EU laws require me to tell you if I have cookies. So many jokes there. I have ads installed, so I suppose I have cookies. By using this site, you agree to its use of cookies. Learn more. Sing along.


The topic of marriage has been a prevalent theme for me this year. It has come up about a thousand times from dozens of different angles. I've watched marriages fail and I've watched marriages begin. I've seen marriages struggle and come out stronger than ever for it. In my own marriage, I've seen us learn more about this dance of marriage, somehow surprised to see that there is always more to learn.

Though married for nearly two decades, this God-designed institution is still such a mystery to me. It's obviously important. It obviously has great benefit. It also offers room for great tragedy. My marriage has brought me deep bliss and grievous heartache.

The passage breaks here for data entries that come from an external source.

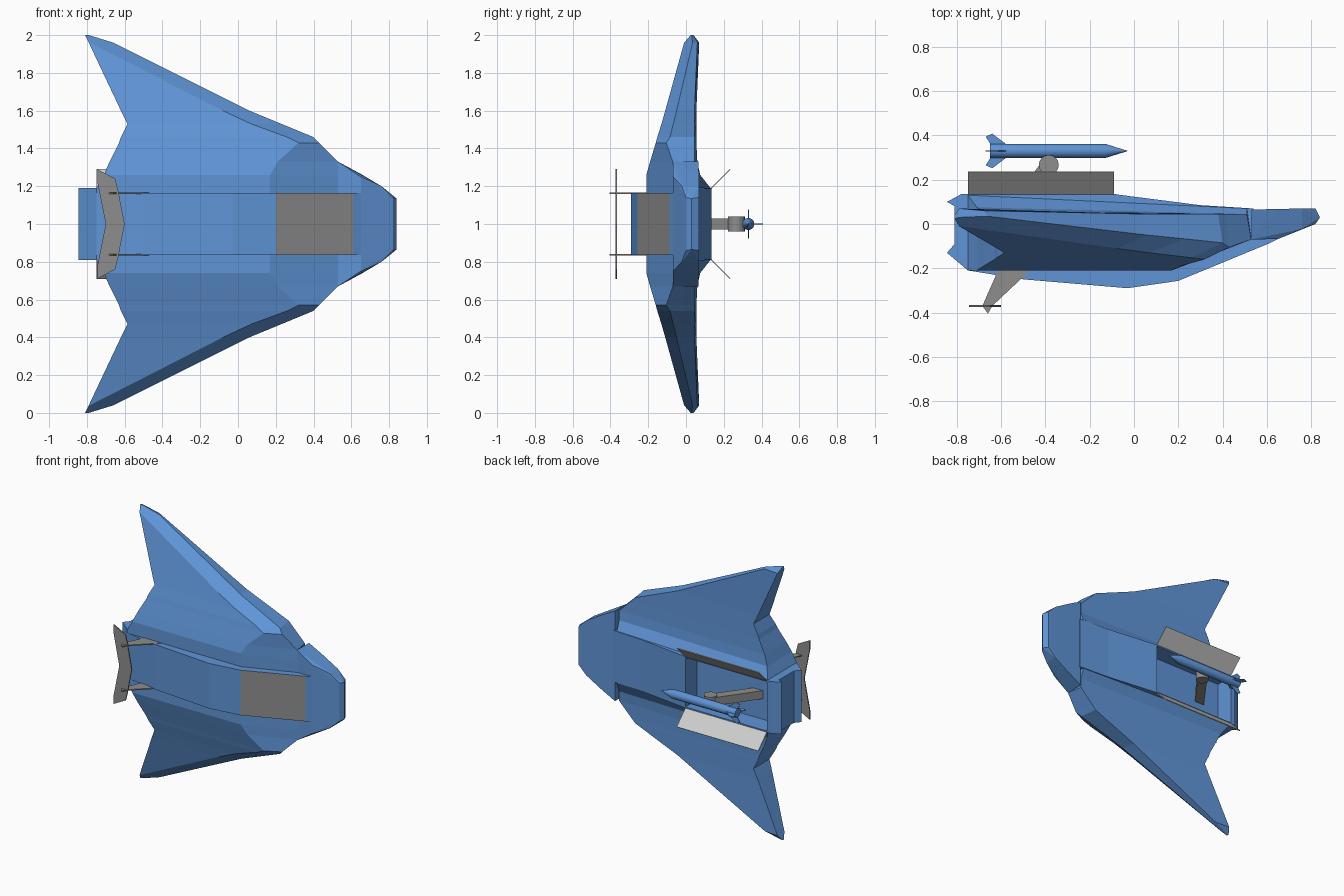
import bpy, bmesh, math
from mathutils import Vector

cube = bpy.data.objects.get("Cube")
if cube:
    bpy.data.objects.remove(cube, do_unlink=True)


def material(name, color):
    mat = bpy.data.materials.new(name)
    mat.use_nodes = True
    mat.diffuse_color = color
    mat.node_tree.nodes["Principled BSDF"].inputs["Base Color"].default_value = color
    return mat


blue = material("hull blue", (0.115, 0.3, 0.68, 1))
grey = material("mid grey", (0.27, 0.27, 0.27, 1))
pale = material("pale grey", (0.62, 0.62, 0.62, 1))


def finish(name, bm, mats, origin=(0, 0, 1), tilt=0):
    """Turn a bmesh into a linked object, placed at origin and tilted about x."""
    bmesh.ops.recalc_face_normals(bm, faces=bm.faces)
    mesh = bpy.data.meshes.new(name)
    bm.to_mesh(mesh)
    bm.free()
    for mat in mats:
        mesh.materials.append(mat)
    obj = bpy.data.objects.new(name, mesh)
    obj.location = origin
    obj.rotation_euler.x = tilt
    bpy.context.collection.objects.link(obj)
    return obj


def loft(name, rings, mat):
    """Skin a row of equal-length point rings and cap both ends."""
    bm = bmesh.new()
    rows = [[bm.verts.new(p) for p in ring] for ring in rings]
    for a, b in zip(rows, rows[1:]):
        for i in range(len(a)):
            j = (i + 1) % len(a)
            bm.faces.new((a[i], a[j], b[j], b[i]))
    bm.faces.new(rows[0])
    bm.faces.new(rows[-1])
    return finish(name, bm, [mat])


def prism(name, profile, half, mat, origin=(0, 0, 1), tilt=0):
    """Extrude an x-y profile by half to either side along z."""
    bm = bmesh.new()
    low, high = ([bm.verts.new((x, y, z)) for x, y in profile] for z in (-half, half))
    bm.faces.new(low)
    bm.faces.new(high)
    for i in range(len(low)):
        j = (i + 1) % len(low)
        bm.faces.new((low[i], low[j], high[j], high[i]))
    return finish(name, bm, [mat], origin, tilt)


def hull(name, points, mat):
    """Convex hull of points, mirrored across the centre plane."""
    bm = bmesh.new()
    for x, y, z in points:
        for side in (-1, 1):
            bm.verts.new((x, y, side * z))
    bmesh.ops.convex_hull(bm, input=bm.verts)
    bmesh.ops.dissolve_limit(bm, angle_limit=0.01, verts=bm.verts, edges=bm.edges)
    return finish(name, bm, [mat])


def rect(x0, x1, y0, y1):
    return [(x0, y0), (x1, y0), (x1, y1), (x0, y1)]


# Wings: span, rear x, crease x, leading x, top y, leading y, rear and front belly y
stations = [
    (0.19, -0.75, 0.17, 0.53, -0.21, -0.07, 0.13, 0.07),
    (0.26, -0.71, 0.17, 0.53, -0.21, -0.07, 0.075, 0.045),
    (0.33, -0.68, 0.21, 0.53, -0.19, -0.07, 0.06, 0.045),
    (0.43, -0.63, 0.32, 0.43, -0.16, -0.105, 0.055, 0.045),
    (0.46, -0.62, 0.26, 0.4, -0.152, -0.085, 0.055, 0.045),
    (0.53, -0.585, 0.07, 0.23, -0.13, -0.067, 0.055, 0.045),
    (0.6, -0.62, -0.08, 0.06, -0.11, -0.05, 0.055, 0.045),
    (0.96, -0.79, -0.785, -0.66, -0.01, 0.035, 0.07, 0.06),
    (1.0, -0.81, -0.805, -0.79, 0.025, 0.03, 0.04, 0.035),
]
for label, side in (("upper", 1), ("lower", -1)):
    rings = []
    for span, rear, crease, lead, top, edge, belly_r, belly_f in stations:
        section = [(rear, top), (crease, top), (lead, edge),
                   (max(lead - 0.02, rear), belly_f), (rear, belly_r)]
        rings.append([(x, y, side * span) for x, y in section])
    loft(label + "_wing", rings, blue)

# Central body, whose inner side is the bay floor
prism("body_core", [(-0.75, -0.21), (0.17, -0.21), (0.53, -0.07), (0.53, 0), (-0.75, 0)],
      0.19, blue)

# Raised spine with the canopy as its sloping front face
spine = prism("spine", [(-0.75, -0.21), (-0.5, -0.25), (-0.03, -0.29), (0.2, -0.257),
                        (0.61, -0.088), (0.65, -0.068), (0.65, -0.01), (-0.75, -0.01)],
              0.165, blue)
spine.data.materials.append(grey)
for face in spine.data.polygons:
    if 0.2 < face.center.x < 0.61 and face.normal.y < -0.5:
        face.material_index = 1

# Nose block
hull("nose", [(0.53, -0.07, 0.33), (0.53, 0.065, 0.33), (0.65, -0.068, 0.25),
              (0.65, 0.068, 0.265), (0.76, -0.022, 0.2), (0.76, 0.07, 0.2),
              (0.82, 0.0, 0.14), (0.84, 0.03, 0.135), (0.82, 0.07, 0.14)], blue)

# Belly ahead of the bay, bay rails and concave engine block
prism("belly_ramp", [(-0.09, -0.05), (-0.09, 0.135), (0.3, 0.085), (0.54, 0.07), (0.54, -0.05)],
      0.188, blue)
prism("engine_block", [(-0.75, -0.21), (-0.845, -0.13), (-0.81, -0.09), (-0.81, 0.08),
                       (-0.845, 0.1), (-0.78, 0.135), (-0.75, 0.135)], 0.19, blue)

for label, side in (("upper", 1), ("lower", -1)):
    prism(label + "_bay_rail", rect(-0.76, -0.08, -0.02, 0.135), 0.005, blue,
          (0, 0, 1 + side * 0.185))
    prism(label + "_bay_door", rect(-0.75, -0.09, 0, 0.14), 0.003, pale,
          (0, 0.135, 1 + side * 0.19), side * math.pi / 4)
    # Tail strut
    prism(label + "_tail_strut", [(-0.61, -0.2), (-0.47, -0.21), (-0.64, -0.37),
                                  (-0.66, -0.405), (-0.685, -0.37)],
          0.004, grey, (0, 0, 1 + side * 0.163))

# Tail plane
front_edge = [(-0.745, 0.29), (-0.65, 0.24), (-0.635, 0.18), (-0.6, 0)]
rear_edge = [(-0.7, 0), (-0.745, 0.225)]
outline = front_edge + [(x, -z) for x, z in reversed(front_edge[:-1])]
outline += [(x, -z) for x, z in reversed(rear_edge)] + rear_edge[1:]
prism("tail_plane", outline, 0.004, grey, (0, -0.37, 1), math.pi / 2)

# Launch arm and its knuckle
prism("launch_arm", [(-0.63, -0.01), (-0.55, -0.01), (-0.36, 0.25), (-0.41, 0.29)], 0.03, grey)
steps = [math.tau * i / 16 for i in range(16)]
prism("arm_knuckle", [(-0.385 + 0.045 * math.cos(a), 0.267 + 0.045 * math.sin(a)) for a in steps],
      0.04, grey)

# Missile, turned about its long axis
missile_profile = [(-0.65, 0.032), (-0.13, 0.032), (-0.03, 0.001)]
missile = loft("missile", [[(x, 0.33 + r * math.cos(a), r * math.sin(a)) for a in steps]
                           for x, r in missile_profile], blue)
bpy.context.view_layer.objects.active = missile
missile.select_set(True)
bpy.ops.object.shade_smooth_by_angle(angle=math.radians(30))
missile.select_set(False)

for i in range(4):
    prism("missile_fin", [(-0.57, 0.025), (-0.64, 0.078), (-0.67, 0.065), (-0.645, 0.025)],
          0.003, blue, (0, 0.33, 1), i * math.pi / 2)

While I've always loved him and considered him my best friend, my marriage was basically a minefield of daisies for many years. It was anyone's guess how the day would go. Often, we'd go beautiful months without an argument, but sometimes it was a matter of only hours. We nearly always walked around suspicious of the other's sincere affection.

Several years ago, we went to a marriage conference that inspired much discussion. It was not fun, but it was very healing to get some of that stuff brought out into the light and we were determined to work through it. "Work through" is code for "argued". We argued our way through it over the next couple days and it was wonderful.

We got down to the heart of the matter which was this: both of us did not fully trust that the other truly loved. We tried to believe it and assume the best, but each time he would say something hurtful, I thought to myself, "See? I knew he didn't mean it. He felt the exact same way. When it came down to it, we had nothing to go on other than the other person's word for it, but we decided together to just take the leap and believe each other. Assume that all decisions and interactions come from someone who loves me.

Once we had that foundation set, we were able to move forward to a more mature, more fulfilling marriage. Television has taught us that the does-he-or-doesn't-he element is an exciting part of romance. It may be, but it is neither exciting nor romantic in a marriage.

For anyone seeking to "work through" the impediments and move on to a satisfying marriage, I highly, highly recommend these four books, in this order:

  1. Sacred Marriage: What If God Designed Marriage to Make Us Holy More Than to Make Us Happy? 
  2. Guys Are Waffles, Girls Are Spaghetti 
  3. The 5 Love Languages: The Secret to Love That Lasts 
  4. Mountaintop of Marriage: A Vision Retreat Guidebook (Every Great Marriage)
The last one is something Chris and I read every year. It is short and simple and is perfect for a weekend getaway project. We take our tax return each spring to get away together for a couple days and we bring our red notebook to work through. It has the answers to the questions we've asked each other for four years now. We get to see how far we've come and how far we have to go. It helps us align our goals and our hearts. 

It's certainly not a perfect marriage, but it's pretty stinking good. We had a tiff last week that surprised us both. We hadn't argued, not really, in over a year. But then this odd squabble came up and pushed us apart for several days. They were a miserable few days, inspired completely by spiritual warfare, I have no doubt. Nothing works when you're out of sync with your spouse. 

After 3 days of being polite, but distant, we finally sat down and talked and cried and hugged. And all was right with the world. Cue "birds singing". 

If you're out of sync, I pray your hearts are softened. Please take that painful step and work through your stuff. Sometimes it's fixed in an afternoon, sometimes it is simply the first step to years of a healing process. Sometimes, it's never fixed or reciprocated, but requires you always being the one loving generously and obeying God. Always, it is worth the risk. It's worth the investment. Honor your covenant. Go fix your stuff. 

No comments:

Post a Comment

"Man lives by affirmation even more than by bread." - Victor Hugo